The third and final issue presented to the Appellate Division was whether the Act bars Plaintiff’s bodily injury claim and, if not, whether the Board should receive a credit based upon the amount it paid for Plaintiff’s workers’ compensation claim. After detailed examination, the Court explained that it is not in dispute that Plaintiff’s injury arose while she was acting in the scope of her employment resulting in $18,940.94 in medical bills, $9,792.40 in temporary disability benefits and $77,200.00 for permanent injury. While the Board argues that the Act is the exclusive remedy for Plaintiff’s injuries, the Court disagreed, finding that the Act carves out an intentional wrong exception to the exclusivity of relief provided by the Act. Here, Plaintiff alleges that Desiderio intentionally refused Plaintiff’s accommodation request, being substantially certain that Plaintiff could suffer a hypoglycemic event which might result in bodily injury. Therefore, the Court in permitting Plaintiff to proceed to trial with her bodily injury claim, agreed that the Board should receive a credit; however, limited the credit to two-thirds of the balance with her lawyer being permitted to keep the remaining one-third plus costs up to $750 consistent with section 40 of the Act.
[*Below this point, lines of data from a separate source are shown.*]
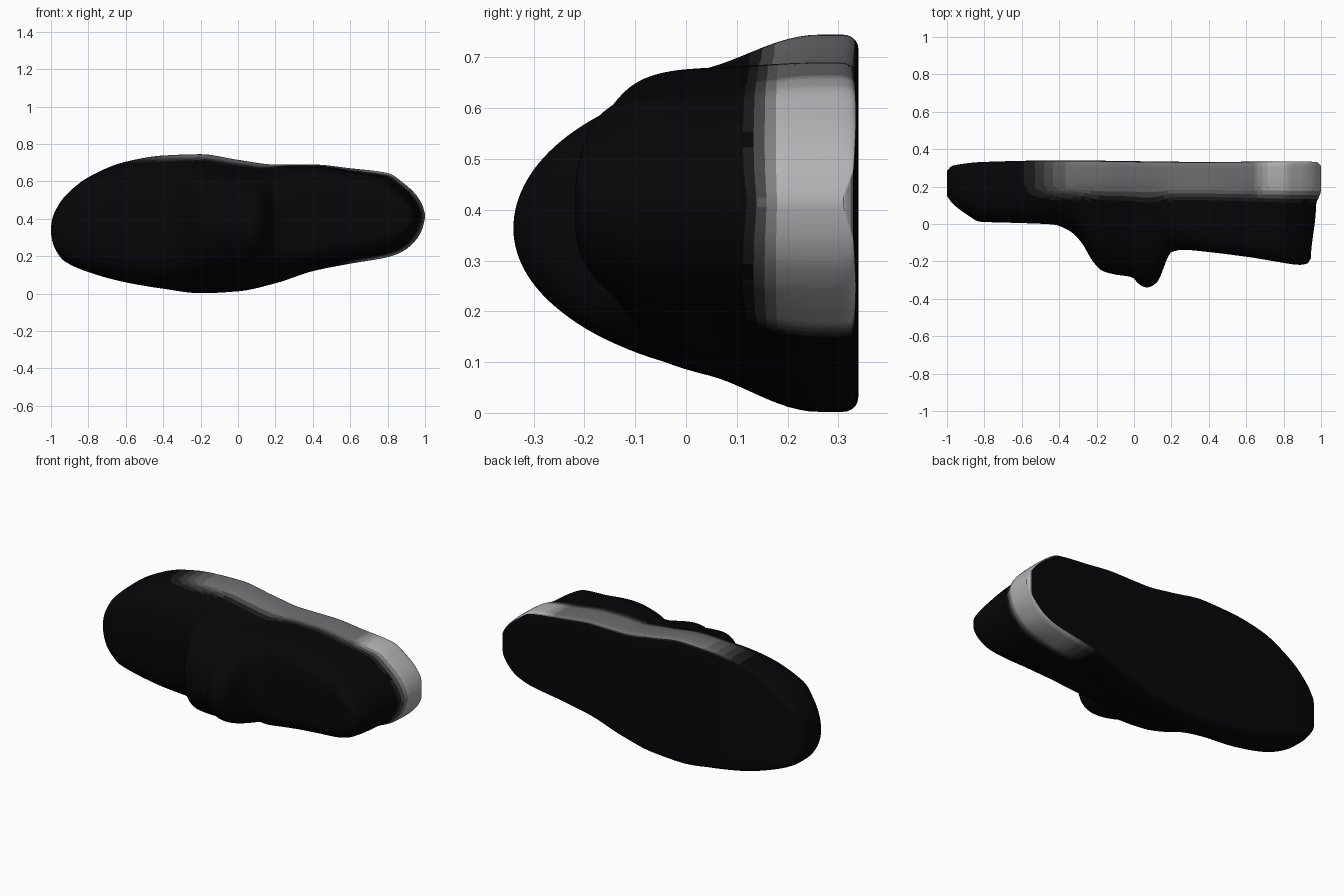
import bpy, bmesh, math

if "Cube" in bpy.data.objects:
    bpy.data.objects.remove(bpy.data.objects["Cube"])

# sole outline: x, lower z, upper z
OUTLINE = [(-1, .325, .355), (-.993, .28, .40), (-.97, .225, .455), (-.93, .175, .515),
           (-.8, .115, .622), (-.6, .06, .705), (-.4, .026, .738), (-.2, .002, .745),
           (0, .012, .715), (.2, .055, .69), (.4, .12, .69), (.6, .16, .67),
           (.8, .195, .645), (.88, .225, .595), (.95, .285, .53), (.985, .345, .475),
           (1, .405, .425)]
# top line of the upper: x, y (toe box, tongue hump, ankle, heel)
TOP = [(-1, .15), (-.97, .11), (-.9, .055), (-.82, .012), (-.6, .005), (-.43, -.003),
       (-.34, -.04), (-.28, -.10), (-.22, -.20), (-.17, -.25), (-.1, -.27), (-.01, -.285),
       (.03, -.325), (.07, -.340), (.12, -.315), (.15, -.26), (.17, -.20), (.2, -.15),
       (.26, -.138), (.4, -.15), (.6, -.175), (.8, -.203), (.94, -.218), (.98, -.212), (1, -.185)]
# sole line: x, y
BOTTOM = [(-1, .285), (-.97, .312), (-.8, .332), (-.4, .34), (.4, .332), (.9, .335), (.98, .33), (1, .31)]
# squareness of the cross-section: x, exponent
SQUARE = [(-1, 2.5), (-.6, 3.2), (-.4, 2.8), (-.15, 2.1), (.13, 2.0), (.25, 3.8), (.4, 5), (1, 5)]
# narrowing above the sole: x, lower side, upper side
WAIST = [(-.97, .0, .0), (-.6, .10, .10), (-.2, .15, .13), (.1, .15, .10), (.3, .14, .03),
         (.45, .12, .04), (.7, .11, .09), (1, .10, .10)]


def curve(table, x, col=1):
    """Monotone cubic through the table points."""
    n = len(table)
    x = max(table[0][0], min(table[-1][0], x))
    i = 0
    while i < n - 2 and x > table[i + 1][0]:
        i += 1

    def sec(j):
        j = max(0, min(n - 2, j))
        return (table[j + 1][col] - table[j][col]) / (table[j + 1][0] - table[j][0])

    def slope(j):
        a, b = sec(j - 1), sec(j)
        return 0 if a * b <= 0 else 2 * a * b / (a + b)
    h = table[i + 1][0] - table[i][0]
    t = (x - table[i][0]) / h
    a, b = table[i][col], table[i + 1][col]
    return (a * (2*t**3 - 3*t*t + 1) + b * (3*t*t - 2*t**3)
            + h * (slope(i) * (t**3 - 2*t*t + t) + slope(i + 1) * (t**3 - t*t)))


def smooth(a, b, v):
    t = max(0, min(1, (v - a) / (b - a)))
    return t * t * (3 - 2 * t)


def half_section(x, col):
    """Points (y, width fraction) from the sole centre round one side to the top centre."""
    yt, yb, n = curve(TOP, x), curve(BOTTOM, x), curve(SQUARE, x)
    toe = smooth(-.6, -.95, x)
    r = .03 + .035 * toe                       # sole edge is rounder at the toe
    inset = .07 + .1 * toe
    pts = [(yb, f * (1 - inset)) for f in (0, .3, .6, .85)]
    for k in range(6):
        a = k / 5 * math.pi / 2
        pts.append((yb - r * (1 - math.cos(a)), 1 - inset + inset * math.sin(a)))
    start = yb - r
    cap = min(.2, start - .01)
    for k in range(1, 6):
        pts.append((start + (cap - start) * k / 5, 1))
    for k in range(1, 37):
        s = 1 - (1 - k / 36) ** 2
        pts.append((cap + (yt - cap) * s, max(0, 1 - s ** n) ** (1 / n)))
    waist = curve(WAIST, x, col)
    return [(y, w * (1 - waist * smooth(.26, .04, y))) for y, w in pts]


# shoe lying on its side, lofted from toe to heel
bm = bmesh.new()
rings = []
N = 150
for i in range(N + 1):
    u = i / N
    x = -math.cos(math.pi * u) * .6 + (2 * u - 1) * .4
    lo, hi = curve(OUTLINE, x, 1), curve(OUTLINE, x, 2)
    mid, half = (lo + hi) / 2, (hi - lo) / 2
    down, up = half_section(x, 1), half_section(x, 2)
    loop = [(y, mid + half * w) for y, w in up] + [(y, mid - half * w) for y, w in down[-2:0:-1]]
    ring = []
    for y, z in loop:
        # heel wall steps in above the sole band
        lean = smooth(.6, 1, x) * (.027 * smooth(.18, .1, y) + .028 * smooth(.1, -.2, y))
        ring.append(bm.verts.new((x - lean, y, z)))
    rings.append(ring)
for a, b in zip(rings, rings[1:]):
    for j in range(len(a)):
        k = (j + 1) % len(a)
        bm.faces.new((a[j], a[k], b[k], b[j]))
# narrow end caps bridging the two sides
for r in (rings[0], rings[-1]):
    n = len(r)
    bm.faces.new((r[0], r[1], r[-1]))
    for j in range(1, n // 2 - 1):
        bm.faces.new((r[j], r[j + 1], r[n - j - 1], r[n - j]))
    bm.faces.new((r[n // 2 - 1], r[n // 2], r[n // 2 + 1]))
bmesh.ops.recalc_face_normals(bm, faces=bm.faces)

# black body fading to a grey heel band and a dim band along the upper side
SHADES = 10
for f in bm.faces:
    c = f.calc_center_median()
    f.smooth = True
    heel = smooth(.5, .75, c.x)
    side = .55 * smooth(-.65, -.3, c.x) * smooth(.35, .55, c.z)
    band = smooth(.11, .2, c.y) * smooth(.98, .6, f.normal.y)
    f.material_index = round(max(heel, side) * band * (SHADES - 1))
me = bpy.data.meshes.new("shoe_body")
bm.to_mesh(me)
bm.free()
for i in range(SHADES):
    t = (i / (SHADES - 1)) ** 1.8
    m = bpy.data.materials.new(f"shade_{i}")
    m.diffuse_color = (.002 + .45 * t, .002 + .45 * t, .003 + .47 * t, 1)
    m.use_nodes = True
    m.node_tree.nodes["Principled BSDF"].inputs["Base Color"].default_value = m.diffuse_color
    me.materials.append(m)
shoe = bpy.data.objects.new("shoe_body", me)
bpy.context.collection.objects.link(shoe)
The Bottom Line. Although this opinion is primarily focused on the legal standard for failure to accommodate claims, there is still a valuable lesson for employers. Requests for accommodation should always be taken seriously and employers should document the interactive process carefully to avoid both litigation and potential workplace accidents.